**What you are asked to do**
From the material below, copy every line in which the word "range" occurs.

**Data to examine**
--- START ---
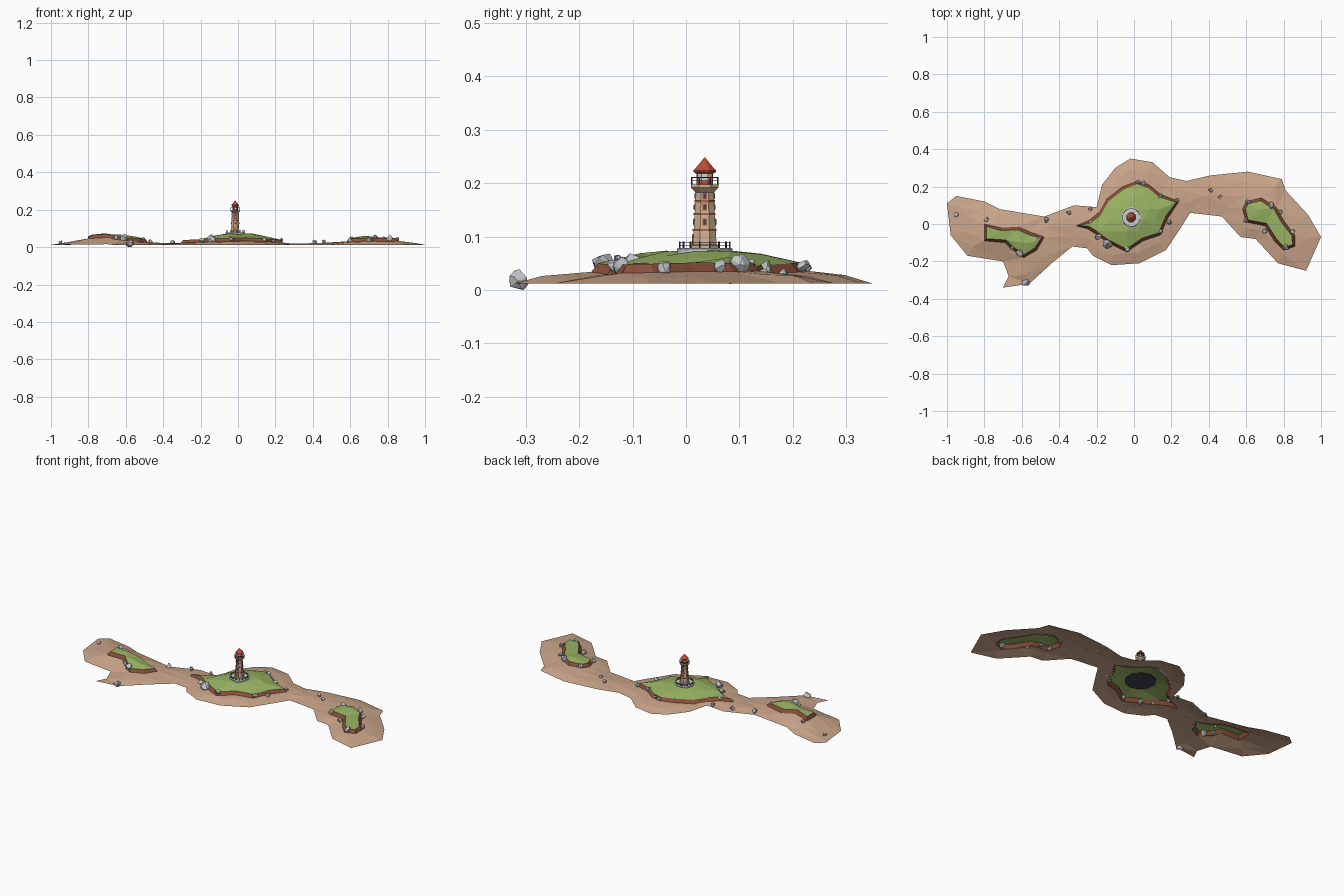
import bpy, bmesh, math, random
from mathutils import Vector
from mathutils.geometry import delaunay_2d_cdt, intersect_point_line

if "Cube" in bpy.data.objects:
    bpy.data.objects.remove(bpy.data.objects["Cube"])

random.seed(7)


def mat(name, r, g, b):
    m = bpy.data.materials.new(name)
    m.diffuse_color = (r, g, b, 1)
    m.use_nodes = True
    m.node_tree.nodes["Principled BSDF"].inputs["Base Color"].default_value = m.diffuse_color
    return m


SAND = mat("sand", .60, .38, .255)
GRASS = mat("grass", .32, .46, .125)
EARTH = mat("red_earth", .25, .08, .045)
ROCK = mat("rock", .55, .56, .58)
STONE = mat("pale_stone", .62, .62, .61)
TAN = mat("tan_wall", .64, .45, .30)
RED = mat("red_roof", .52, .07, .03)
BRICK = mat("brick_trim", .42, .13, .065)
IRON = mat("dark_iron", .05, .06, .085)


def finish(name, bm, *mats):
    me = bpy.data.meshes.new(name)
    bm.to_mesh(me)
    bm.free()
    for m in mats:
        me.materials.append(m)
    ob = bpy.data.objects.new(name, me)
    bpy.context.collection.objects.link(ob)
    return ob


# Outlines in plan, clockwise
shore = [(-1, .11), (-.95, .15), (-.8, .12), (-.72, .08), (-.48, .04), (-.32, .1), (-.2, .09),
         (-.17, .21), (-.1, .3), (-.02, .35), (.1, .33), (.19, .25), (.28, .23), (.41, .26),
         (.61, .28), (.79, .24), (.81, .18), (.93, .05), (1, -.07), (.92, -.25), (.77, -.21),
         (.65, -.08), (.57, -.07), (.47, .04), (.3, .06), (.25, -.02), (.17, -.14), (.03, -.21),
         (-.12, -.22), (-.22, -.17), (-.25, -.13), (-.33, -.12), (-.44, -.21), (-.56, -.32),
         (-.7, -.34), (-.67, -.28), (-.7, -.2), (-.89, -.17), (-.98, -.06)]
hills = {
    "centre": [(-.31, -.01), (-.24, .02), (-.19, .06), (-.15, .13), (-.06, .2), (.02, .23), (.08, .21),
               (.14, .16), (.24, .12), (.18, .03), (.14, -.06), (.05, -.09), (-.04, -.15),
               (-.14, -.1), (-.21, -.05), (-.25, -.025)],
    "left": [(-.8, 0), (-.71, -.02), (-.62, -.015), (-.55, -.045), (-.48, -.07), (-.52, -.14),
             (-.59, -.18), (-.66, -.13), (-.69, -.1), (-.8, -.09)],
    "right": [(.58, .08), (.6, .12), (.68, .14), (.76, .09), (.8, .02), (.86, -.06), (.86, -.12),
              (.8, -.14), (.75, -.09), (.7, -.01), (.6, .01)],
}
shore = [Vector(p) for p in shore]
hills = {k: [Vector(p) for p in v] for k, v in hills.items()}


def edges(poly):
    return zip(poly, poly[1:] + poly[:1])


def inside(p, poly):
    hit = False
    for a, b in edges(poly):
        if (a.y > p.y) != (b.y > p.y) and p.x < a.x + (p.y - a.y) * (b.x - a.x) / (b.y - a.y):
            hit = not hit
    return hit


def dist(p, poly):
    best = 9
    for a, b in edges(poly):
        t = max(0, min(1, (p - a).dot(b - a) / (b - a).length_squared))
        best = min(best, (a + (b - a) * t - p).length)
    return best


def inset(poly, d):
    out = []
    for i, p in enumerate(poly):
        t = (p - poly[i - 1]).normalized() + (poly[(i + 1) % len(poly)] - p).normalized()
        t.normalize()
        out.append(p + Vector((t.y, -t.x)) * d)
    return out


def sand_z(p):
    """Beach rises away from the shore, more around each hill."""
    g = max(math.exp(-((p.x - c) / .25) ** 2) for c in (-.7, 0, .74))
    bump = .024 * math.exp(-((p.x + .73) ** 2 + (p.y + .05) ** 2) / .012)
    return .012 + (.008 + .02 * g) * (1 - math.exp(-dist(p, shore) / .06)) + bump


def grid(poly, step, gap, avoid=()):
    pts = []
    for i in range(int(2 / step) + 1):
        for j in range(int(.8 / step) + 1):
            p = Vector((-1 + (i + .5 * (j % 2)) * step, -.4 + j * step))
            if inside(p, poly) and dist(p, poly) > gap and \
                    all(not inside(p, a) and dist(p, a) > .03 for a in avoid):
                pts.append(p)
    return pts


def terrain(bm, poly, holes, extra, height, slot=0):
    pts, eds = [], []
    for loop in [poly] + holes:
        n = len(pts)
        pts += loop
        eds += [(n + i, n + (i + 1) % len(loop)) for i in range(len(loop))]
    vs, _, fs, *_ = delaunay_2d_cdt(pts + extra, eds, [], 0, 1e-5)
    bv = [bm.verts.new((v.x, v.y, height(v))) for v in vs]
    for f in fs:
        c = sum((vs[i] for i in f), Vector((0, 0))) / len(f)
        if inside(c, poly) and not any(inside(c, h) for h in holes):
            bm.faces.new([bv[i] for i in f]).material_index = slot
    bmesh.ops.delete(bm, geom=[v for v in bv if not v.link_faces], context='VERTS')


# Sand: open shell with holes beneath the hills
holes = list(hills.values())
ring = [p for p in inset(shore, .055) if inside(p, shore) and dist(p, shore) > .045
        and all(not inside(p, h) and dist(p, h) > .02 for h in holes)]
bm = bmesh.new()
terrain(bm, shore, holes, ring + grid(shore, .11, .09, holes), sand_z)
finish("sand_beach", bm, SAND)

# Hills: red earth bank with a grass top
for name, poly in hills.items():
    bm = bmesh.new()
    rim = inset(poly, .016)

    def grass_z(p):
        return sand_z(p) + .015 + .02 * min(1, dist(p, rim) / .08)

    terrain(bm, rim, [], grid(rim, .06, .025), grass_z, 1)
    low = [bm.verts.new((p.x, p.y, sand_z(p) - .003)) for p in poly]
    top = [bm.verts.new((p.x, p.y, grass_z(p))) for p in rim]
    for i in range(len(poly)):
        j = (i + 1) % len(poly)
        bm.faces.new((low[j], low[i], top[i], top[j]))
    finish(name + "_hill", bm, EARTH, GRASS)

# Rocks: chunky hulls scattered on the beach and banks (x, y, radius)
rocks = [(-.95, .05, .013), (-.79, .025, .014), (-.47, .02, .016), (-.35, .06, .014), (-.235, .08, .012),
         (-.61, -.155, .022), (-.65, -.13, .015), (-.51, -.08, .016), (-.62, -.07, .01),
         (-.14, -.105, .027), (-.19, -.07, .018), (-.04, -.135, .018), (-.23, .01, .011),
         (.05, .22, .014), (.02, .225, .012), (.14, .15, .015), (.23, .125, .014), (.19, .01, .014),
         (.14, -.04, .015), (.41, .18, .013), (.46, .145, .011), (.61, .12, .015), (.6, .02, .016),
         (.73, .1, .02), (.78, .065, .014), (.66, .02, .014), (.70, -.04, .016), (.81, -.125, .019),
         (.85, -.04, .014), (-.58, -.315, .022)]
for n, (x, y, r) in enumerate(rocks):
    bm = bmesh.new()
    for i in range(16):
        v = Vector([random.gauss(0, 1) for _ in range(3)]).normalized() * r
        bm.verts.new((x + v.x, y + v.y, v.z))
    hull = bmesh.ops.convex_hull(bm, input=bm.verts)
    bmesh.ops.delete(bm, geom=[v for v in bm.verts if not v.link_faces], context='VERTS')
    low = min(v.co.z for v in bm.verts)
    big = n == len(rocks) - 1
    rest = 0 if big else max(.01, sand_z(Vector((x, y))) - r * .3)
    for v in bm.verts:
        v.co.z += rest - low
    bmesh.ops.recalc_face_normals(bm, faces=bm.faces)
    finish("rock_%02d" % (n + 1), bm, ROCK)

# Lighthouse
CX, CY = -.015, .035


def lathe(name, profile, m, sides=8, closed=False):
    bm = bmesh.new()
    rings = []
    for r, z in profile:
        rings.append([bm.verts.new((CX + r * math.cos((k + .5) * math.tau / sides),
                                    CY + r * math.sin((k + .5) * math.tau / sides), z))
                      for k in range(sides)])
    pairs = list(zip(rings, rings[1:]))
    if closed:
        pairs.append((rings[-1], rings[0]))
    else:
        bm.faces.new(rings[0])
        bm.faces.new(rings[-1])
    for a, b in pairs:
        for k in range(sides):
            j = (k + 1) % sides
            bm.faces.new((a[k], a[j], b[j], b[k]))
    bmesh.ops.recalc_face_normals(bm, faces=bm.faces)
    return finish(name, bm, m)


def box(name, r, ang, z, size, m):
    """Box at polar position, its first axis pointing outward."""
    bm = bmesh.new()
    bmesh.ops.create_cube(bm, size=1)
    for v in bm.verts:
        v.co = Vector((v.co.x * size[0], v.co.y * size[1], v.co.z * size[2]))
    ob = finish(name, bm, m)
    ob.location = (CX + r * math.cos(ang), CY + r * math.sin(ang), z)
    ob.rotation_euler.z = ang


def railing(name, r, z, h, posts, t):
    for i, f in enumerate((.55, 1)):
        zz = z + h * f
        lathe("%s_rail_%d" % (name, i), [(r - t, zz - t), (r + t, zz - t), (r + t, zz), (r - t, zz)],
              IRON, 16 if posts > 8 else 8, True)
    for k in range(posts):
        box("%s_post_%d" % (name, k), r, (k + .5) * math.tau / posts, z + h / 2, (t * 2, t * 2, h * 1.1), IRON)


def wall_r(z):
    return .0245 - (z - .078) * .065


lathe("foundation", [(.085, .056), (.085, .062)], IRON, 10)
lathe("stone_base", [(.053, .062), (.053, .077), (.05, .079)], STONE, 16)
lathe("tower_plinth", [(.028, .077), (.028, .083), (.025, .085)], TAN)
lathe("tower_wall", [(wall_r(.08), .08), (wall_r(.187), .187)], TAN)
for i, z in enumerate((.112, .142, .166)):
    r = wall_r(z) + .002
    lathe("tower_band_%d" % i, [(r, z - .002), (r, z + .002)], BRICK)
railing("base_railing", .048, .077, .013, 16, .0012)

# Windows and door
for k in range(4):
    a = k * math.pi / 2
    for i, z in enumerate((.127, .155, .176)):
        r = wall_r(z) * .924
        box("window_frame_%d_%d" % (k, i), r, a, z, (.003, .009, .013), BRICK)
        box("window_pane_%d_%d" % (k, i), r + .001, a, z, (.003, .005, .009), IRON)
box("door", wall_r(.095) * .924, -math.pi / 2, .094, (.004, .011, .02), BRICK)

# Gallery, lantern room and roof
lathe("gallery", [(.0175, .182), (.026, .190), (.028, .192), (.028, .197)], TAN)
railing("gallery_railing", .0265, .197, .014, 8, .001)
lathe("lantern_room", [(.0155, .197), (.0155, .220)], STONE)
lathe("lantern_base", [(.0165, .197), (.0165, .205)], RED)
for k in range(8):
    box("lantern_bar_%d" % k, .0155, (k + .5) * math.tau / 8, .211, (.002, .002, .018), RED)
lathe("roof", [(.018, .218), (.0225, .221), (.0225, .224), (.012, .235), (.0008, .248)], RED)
--- END ---
**Response**
    for i in range(int(2 / step) + 1):
        for j in range(int(.8 / step) + 1):
        eds += [(n + i, n + (i + 1) % len(loop)) for i in range(len(loop))]
    for i in range(len(poly)):
    for i in range(16):
        v = Vector([random.gauss(0, 1) for _ in range(3)]).normalized() * r
                      for k in range(sides)])
        for k in range(sides):
    for k in range(posts):
for k in range(4):
for k in range(8):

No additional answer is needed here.